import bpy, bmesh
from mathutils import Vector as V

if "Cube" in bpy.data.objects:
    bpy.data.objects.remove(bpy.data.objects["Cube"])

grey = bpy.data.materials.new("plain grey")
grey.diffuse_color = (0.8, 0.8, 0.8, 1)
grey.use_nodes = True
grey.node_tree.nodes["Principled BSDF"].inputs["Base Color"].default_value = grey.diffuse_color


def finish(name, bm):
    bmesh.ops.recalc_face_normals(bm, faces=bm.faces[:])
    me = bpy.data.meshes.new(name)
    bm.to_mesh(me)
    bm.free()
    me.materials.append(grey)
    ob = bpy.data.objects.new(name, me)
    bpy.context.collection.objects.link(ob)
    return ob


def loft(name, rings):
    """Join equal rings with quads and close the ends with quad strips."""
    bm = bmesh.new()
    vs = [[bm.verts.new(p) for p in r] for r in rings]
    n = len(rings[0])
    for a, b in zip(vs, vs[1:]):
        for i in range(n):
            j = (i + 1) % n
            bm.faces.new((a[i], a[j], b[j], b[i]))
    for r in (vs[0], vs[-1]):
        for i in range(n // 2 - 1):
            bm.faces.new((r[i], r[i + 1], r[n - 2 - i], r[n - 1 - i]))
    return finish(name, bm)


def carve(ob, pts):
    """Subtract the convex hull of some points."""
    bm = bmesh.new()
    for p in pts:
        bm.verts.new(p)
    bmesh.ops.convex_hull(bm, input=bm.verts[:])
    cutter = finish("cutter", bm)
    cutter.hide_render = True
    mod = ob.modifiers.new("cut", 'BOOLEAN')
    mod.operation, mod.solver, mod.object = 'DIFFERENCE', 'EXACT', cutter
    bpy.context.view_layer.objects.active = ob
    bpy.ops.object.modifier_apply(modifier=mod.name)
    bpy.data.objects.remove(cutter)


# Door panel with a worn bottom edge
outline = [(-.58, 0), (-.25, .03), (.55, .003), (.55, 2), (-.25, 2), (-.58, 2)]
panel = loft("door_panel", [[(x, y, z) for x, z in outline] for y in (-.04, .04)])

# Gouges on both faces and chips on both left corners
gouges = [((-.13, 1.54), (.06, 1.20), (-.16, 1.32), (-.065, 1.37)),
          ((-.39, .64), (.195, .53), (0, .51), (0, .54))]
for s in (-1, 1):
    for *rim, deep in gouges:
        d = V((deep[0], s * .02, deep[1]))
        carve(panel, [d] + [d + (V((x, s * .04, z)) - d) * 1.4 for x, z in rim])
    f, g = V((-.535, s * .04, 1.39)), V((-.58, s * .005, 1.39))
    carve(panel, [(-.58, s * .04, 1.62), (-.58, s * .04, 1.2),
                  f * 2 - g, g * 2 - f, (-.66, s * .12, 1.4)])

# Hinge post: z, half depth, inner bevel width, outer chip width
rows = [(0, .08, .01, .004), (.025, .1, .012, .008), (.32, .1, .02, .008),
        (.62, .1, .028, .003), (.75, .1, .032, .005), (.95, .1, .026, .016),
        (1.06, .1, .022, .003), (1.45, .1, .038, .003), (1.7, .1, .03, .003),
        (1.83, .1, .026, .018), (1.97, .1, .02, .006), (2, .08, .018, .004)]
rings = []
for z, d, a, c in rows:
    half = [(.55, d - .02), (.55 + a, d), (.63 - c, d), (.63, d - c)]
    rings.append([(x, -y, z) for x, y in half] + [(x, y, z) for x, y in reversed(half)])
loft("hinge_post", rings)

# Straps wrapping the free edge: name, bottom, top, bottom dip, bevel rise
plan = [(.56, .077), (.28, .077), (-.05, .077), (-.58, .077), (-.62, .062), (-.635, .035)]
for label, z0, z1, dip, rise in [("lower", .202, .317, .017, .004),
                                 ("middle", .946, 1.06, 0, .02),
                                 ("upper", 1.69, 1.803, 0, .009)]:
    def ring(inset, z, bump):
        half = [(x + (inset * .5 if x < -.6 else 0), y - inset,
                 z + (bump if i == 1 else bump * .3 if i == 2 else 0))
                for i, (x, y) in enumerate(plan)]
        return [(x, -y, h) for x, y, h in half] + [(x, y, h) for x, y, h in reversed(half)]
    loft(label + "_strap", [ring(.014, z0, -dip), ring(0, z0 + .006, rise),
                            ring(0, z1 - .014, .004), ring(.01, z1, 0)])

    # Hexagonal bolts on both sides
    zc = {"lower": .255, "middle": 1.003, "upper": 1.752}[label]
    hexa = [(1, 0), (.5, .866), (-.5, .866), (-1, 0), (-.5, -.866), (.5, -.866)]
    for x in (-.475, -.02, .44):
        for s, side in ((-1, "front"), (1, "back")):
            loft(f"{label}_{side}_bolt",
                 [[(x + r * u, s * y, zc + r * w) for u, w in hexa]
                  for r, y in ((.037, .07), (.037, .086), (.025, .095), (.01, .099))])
◇ ◇ ◇ ◇ ◇ ◇ ◇
__EXERCISE GOAL__. Only certain lines are wanted. Please return exactly those from the top of the data through the line with "grey.use_nodes = True".

__ANSWER BOX__.
import bpy, bmesh
from mathutils import Vector as V

if "Cube" in bpy.data.objects:
    bpy.data.objects.remove(bpy.data.objects["Cube"])

grey = bpy.data.materials.new("plain grey")
grey.diffuse_color = (0.8, 0.8, 0.8, 1)
grey.use_nodes = True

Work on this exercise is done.